--- DATASET RECORDS Enclosed Below ---
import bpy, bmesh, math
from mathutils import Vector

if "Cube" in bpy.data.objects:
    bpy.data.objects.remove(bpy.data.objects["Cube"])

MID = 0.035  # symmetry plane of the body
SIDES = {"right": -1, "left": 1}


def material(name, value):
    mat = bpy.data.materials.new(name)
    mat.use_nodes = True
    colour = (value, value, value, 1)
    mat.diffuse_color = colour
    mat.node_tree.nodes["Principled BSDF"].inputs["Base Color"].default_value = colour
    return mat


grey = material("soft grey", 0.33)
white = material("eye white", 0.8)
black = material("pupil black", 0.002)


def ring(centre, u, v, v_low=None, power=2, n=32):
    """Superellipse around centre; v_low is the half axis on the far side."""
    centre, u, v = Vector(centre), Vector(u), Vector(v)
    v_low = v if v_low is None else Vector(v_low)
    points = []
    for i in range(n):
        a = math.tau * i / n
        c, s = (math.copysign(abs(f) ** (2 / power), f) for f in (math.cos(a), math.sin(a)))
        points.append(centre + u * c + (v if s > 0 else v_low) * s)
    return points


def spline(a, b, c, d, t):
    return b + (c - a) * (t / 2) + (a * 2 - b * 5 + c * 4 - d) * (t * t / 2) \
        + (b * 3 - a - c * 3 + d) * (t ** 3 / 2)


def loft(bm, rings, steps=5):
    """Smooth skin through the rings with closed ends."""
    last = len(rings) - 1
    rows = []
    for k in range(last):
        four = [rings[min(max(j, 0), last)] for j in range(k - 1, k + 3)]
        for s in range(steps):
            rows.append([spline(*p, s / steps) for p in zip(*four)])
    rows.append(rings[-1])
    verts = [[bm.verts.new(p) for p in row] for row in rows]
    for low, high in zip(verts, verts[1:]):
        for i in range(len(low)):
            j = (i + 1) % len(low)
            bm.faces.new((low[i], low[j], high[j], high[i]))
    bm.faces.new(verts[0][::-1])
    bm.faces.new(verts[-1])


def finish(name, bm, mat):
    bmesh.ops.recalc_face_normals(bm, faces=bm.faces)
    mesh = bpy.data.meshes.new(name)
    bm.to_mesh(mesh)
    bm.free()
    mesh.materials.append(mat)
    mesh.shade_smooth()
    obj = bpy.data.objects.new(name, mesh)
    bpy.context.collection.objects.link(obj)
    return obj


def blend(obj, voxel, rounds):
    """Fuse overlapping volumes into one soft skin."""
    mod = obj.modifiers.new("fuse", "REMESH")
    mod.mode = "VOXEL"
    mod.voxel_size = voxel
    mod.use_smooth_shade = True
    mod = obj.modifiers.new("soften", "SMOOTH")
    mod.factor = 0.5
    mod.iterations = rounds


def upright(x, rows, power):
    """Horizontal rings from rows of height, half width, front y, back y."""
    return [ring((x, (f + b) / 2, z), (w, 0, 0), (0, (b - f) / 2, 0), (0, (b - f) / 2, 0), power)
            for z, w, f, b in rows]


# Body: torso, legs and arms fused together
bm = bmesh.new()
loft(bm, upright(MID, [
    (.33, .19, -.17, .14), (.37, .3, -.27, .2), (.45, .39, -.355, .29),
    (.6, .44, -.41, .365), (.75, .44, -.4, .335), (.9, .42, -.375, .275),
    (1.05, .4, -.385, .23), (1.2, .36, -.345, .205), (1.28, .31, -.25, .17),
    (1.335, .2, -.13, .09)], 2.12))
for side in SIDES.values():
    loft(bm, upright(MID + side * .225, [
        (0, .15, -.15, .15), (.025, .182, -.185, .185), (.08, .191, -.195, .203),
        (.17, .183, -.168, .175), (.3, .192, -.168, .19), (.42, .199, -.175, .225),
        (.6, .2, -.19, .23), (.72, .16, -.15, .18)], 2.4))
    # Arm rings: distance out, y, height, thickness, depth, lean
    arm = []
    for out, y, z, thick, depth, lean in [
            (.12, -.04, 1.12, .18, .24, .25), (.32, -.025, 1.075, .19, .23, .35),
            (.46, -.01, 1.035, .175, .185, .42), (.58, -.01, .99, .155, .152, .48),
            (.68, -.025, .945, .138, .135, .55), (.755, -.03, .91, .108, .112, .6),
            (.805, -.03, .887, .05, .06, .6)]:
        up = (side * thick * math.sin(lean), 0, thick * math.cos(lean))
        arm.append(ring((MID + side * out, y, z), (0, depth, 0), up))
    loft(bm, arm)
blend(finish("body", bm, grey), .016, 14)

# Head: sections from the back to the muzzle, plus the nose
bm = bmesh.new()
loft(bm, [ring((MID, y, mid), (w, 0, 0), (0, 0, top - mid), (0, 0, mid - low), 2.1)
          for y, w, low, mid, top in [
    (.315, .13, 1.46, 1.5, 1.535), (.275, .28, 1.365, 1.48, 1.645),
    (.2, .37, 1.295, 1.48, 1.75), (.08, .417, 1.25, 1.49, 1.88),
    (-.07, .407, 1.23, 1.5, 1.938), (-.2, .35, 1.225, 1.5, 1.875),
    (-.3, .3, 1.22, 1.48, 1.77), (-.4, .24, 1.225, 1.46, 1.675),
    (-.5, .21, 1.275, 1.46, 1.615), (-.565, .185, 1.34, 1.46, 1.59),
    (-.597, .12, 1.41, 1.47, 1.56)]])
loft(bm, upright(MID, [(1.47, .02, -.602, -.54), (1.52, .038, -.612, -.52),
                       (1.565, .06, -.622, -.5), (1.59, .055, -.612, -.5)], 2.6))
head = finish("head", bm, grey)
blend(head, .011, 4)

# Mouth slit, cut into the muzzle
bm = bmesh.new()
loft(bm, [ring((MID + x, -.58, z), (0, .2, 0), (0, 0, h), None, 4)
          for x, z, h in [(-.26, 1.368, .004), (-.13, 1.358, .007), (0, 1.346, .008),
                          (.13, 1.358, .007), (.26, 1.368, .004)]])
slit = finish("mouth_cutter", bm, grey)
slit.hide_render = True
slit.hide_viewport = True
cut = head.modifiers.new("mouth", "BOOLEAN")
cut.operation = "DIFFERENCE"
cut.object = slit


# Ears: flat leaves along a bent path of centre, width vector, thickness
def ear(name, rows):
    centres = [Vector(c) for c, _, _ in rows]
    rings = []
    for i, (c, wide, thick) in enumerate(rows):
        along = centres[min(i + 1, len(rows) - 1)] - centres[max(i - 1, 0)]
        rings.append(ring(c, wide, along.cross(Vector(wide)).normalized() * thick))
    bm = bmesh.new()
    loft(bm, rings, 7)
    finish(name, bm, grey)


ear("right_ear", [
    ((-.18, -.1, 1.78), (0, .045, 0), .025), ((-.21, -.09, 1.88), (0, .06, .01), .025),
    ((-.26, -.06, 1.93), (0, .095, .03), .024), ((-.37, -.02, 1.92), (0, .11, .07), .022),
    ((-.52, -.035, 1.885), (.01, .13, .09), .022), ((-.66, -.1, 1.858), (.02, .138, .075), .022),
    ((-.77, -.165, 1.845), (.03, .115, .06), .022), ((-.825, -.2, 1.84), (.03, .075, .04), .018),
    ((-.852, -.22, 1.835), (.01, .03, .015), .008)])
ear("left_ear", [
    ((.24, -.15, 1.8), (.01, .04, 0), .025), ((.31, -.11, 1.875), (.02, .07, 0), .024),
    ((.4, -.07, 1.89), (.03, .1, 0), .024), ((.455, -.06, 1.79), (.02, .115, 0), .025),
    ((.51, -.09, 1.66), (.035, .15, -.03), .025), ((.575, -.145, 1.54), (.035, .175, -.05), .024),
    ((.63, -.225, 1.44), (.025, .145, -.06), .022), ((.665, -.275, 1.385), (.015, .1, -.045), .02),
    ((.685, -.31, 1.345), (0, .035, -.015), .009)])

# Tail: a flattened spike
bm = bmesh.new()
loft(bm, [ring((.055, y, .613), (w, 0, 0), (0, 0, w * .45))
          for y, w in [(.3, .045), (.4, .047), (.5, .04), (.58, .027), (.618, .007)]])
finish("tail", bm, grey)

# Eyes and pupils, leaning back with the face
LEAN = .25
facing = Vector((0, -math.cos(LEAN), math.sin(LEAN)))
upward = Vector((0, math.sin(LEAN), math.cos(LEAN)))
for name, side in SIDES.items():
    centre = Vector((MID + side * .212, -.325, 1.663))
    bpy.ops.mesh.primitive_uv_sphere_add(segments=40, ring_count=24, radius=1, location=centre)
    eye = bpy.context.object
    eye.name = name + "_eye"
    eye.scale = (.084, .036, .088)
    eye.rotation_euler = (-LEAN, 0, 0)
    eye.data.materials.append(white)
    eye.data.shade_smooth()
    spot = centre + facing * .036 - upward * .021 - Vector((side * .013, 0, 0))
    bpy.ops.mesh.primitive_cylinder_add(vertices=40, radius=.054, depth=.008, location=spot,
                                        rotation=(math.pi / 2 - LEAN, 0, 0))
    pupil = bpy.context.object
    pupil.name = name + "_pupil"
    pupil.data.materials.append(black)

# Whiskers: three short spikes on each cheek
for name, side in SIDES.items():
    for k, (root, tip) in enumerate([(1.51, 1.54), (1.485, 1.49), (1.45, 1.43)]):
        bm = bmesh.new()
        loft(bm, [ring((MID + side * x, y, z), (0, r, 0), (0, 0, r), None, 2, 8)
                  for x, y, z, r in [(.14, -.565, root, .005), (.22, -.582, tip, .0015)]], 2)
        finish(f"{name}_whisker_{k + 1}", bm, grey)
--- End of Enclosed DATASET RECORDS ---
--- DATASET RECORDS Enclosed Below ---
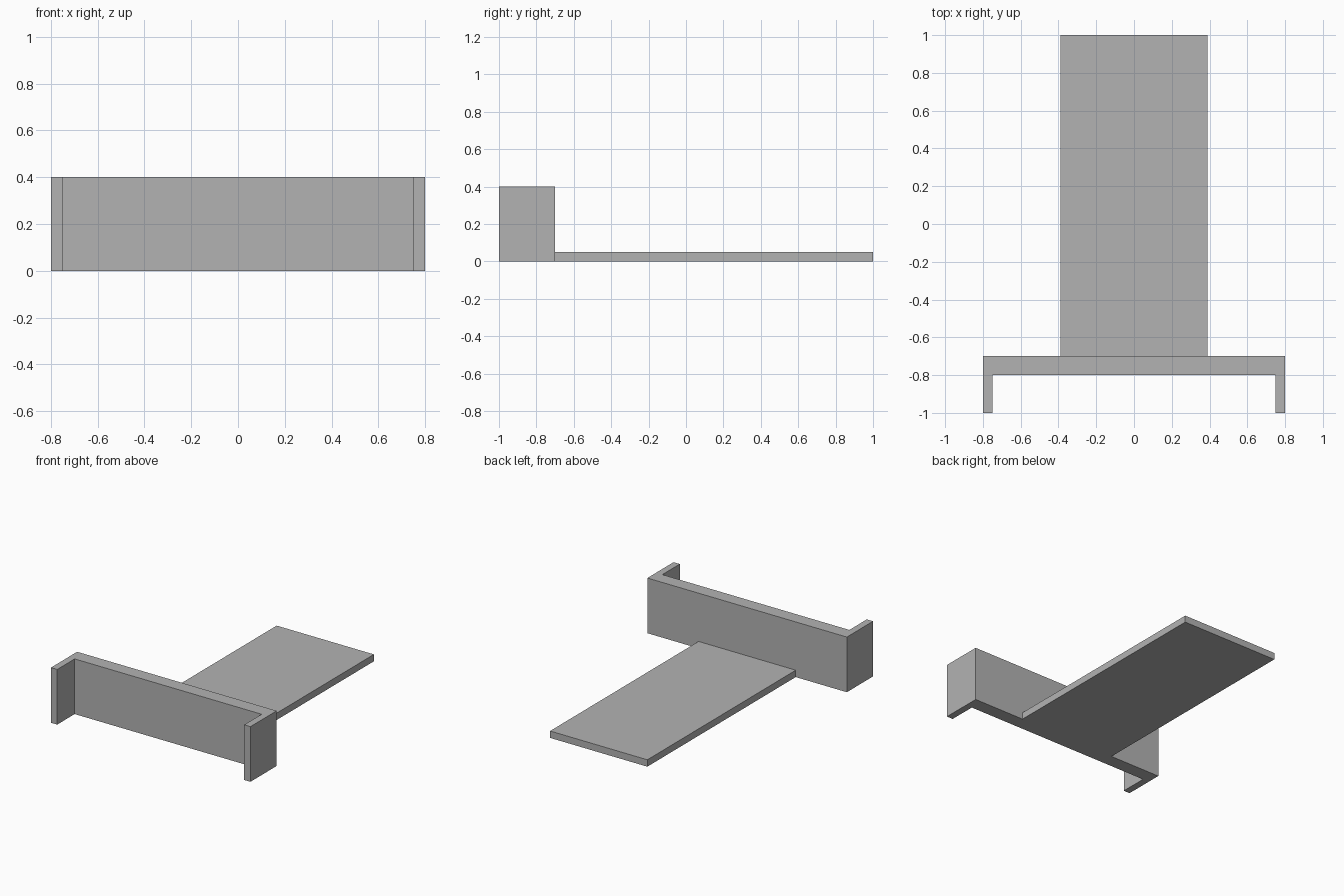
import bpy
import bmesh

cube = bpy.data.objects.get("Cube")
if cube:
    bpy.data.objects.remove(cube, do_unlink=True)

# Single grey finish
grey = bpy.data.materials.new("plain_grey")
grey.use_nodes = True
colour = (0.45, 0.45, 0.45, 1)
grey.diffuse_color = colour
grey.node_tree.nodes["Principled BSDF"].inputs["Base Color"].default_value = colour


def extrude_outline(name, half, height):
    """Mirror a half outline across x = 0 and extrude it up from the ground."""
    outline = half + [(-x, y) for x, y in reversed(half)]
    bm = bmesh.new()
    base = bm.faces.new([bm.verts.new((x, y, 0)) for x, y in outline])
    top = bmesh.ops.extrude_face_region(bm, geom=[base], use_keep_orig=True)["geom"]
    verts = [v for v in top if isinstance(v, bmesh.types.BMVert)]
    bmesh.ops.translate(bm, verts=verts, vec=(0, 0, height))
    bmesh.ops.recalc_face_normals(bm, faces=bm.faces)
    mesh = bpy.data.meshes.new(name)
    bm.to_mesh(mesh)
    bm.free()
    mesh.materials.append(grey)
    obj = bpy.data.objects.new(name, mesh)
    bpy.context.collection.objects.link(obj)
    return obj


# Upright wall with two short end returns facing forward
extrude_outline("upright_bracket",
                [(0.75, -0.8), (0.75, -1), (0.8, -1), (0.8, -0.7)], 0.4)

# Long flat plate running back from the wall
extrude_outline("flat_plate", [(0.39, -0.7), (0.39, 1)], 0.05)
--- End of Enclosed DATASET RECORDS ---
--- DATASET RECORDS Enclosed Below ---
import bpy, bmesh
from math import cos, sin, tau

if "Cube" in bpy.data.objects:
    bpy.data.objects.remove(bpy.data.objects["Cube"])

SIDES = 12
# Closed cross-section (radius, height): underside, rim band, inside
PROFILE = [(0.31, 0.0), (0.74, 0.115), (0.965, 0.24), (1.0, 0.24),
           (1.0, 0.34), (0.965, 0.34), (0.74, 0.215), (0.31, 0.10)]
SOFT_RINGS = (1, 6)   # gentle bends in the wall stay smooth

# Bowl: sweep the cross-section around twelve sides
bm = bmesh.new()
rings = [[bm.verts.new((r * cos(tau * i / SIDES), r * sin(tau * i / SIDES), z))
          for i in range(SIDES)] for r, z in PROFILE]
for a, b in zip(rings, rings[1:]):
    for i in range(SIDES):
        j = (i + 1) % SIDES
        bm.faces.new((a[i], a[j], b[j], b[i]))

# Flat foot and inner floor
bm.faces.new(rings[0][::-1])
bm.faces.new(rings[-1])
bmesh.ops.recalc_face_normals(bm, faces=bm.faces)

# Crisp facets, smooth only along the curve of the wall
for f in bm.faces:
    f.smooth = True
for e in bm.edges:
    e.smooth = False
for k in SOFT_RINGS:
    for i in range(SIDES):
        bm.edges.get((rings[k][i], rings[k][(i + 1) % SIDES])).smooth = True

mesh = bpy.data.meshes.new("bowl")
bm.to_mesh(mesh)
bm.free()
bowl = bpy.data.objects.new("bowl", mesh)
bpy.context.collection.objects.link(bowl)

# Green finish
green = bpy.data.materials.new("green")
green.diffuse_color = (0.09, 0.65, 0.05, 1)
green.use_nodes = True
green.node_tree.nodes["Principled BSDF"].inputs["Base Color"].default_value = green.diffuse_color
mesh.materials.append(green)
--- End of Enclosed DATASET RECORDS ---
- TASK ITEM -
Go through the records and gather the lines that hold "inputs".

- RESULT -
    mat.node_tree.nodes["Principled BSDF"].inputs["Base Color"].default_value = colour
grey.node_tree.nodes["Principled BSDF"].inputs["Base Color"].default_value = colour
green.node_tree.nodes["Principled BSDF"].inputs["Base Color"].default_value = green.diffuse_color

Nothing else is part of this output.